    James has also written for the Channel 4 magazine Ten 4, Vertigo magazine, Empire magazine and The Guardian newspaper. He has also written The Pocket Essentials guides to the films of Steven Spielberg and The Pocket Essentials guide to the films of George Lucas and has contributed material to the Wallflower Press Critical Guide to North American Directors and the accompanying volume on British and Irish Directors. His work can also be seen in the very recently published Rough Guide: Film which was published in September 2007.

    As a scriptwriter James has worked on several animated series that have been in development and has also had three stageplays for young people commissioned and toured regionally in the UK. In 2002 he was longlisted as a producer by BAFTA for the short film category with the film Space Dance that was first broadcast on a major UK terrestrial channel.
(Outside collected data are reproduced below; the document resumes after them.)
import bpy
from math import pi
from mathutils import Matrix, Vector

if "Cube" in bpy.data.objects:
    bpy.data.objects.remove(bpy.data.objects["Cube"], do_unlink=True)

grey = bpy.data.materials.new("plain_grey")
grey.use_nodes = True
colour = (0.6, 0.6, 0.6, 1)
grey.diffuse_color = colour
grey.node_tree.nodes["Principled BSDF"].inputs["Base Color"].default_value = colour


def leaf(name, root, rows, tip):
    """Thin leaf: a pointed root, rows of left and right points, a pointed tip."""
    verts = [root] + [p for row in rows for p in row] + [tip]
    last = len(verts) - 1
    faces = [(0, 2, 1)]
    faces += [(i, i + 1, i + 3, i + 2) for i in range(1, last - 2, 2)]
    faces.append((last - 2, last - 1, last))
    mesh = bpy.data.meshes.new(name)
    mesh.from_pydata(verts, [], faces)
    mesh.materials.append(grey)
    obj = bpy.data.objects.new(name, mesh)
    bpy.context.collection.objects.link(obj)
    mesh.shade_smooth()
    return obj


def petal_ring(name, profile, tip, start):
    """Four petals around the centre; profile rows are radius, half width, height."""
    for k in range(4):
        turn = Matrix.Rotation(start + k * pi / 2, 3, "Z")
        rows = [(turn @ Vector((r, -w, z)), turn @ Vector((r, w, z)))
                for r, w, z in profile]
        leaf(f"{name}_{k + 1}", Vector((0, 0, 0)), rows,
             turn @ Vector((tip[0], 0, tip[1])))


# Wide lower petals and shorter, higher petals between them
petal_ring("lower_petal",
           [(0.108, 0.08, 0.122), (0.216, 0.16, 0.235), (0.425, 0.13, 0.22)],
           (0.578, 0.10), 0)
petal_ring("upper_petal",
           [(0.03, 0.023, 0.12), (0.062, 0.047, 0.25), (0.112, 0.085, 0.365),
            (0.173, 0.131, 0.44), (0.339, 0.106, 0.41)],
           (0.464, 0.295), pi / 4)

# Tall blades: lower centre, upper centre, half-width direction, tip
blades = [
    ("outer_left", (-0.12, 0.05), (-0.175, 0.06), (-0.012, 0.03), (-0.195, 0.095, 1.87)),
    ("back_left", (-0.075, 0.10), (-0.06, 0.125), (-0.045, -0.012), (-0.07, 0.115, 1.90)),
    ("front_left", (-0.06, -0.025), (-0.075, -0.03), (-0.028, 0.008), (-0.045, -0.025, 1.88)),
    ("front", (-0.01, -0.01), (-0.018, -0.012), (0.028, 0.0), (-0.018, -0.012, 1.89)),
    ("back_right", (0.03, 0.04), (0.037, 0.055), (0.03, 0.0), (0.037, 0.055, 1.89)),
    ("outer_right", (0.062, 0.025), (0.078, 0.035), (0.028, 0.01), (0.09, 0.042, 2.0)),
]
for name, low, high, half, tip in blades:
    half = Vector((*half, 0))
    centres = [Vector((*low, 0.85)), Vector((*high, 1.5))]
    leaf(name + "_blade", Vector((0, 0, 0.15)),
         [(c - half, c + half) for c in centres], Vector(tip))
    Whilst waiting for his next commissioned project to come through, James is currently at work on a novel, a screenplay and a stageplay based on a picture book. Alongside his writing, James teaches Film Studies at the University of Sussex in the UK. For more on James's work please visit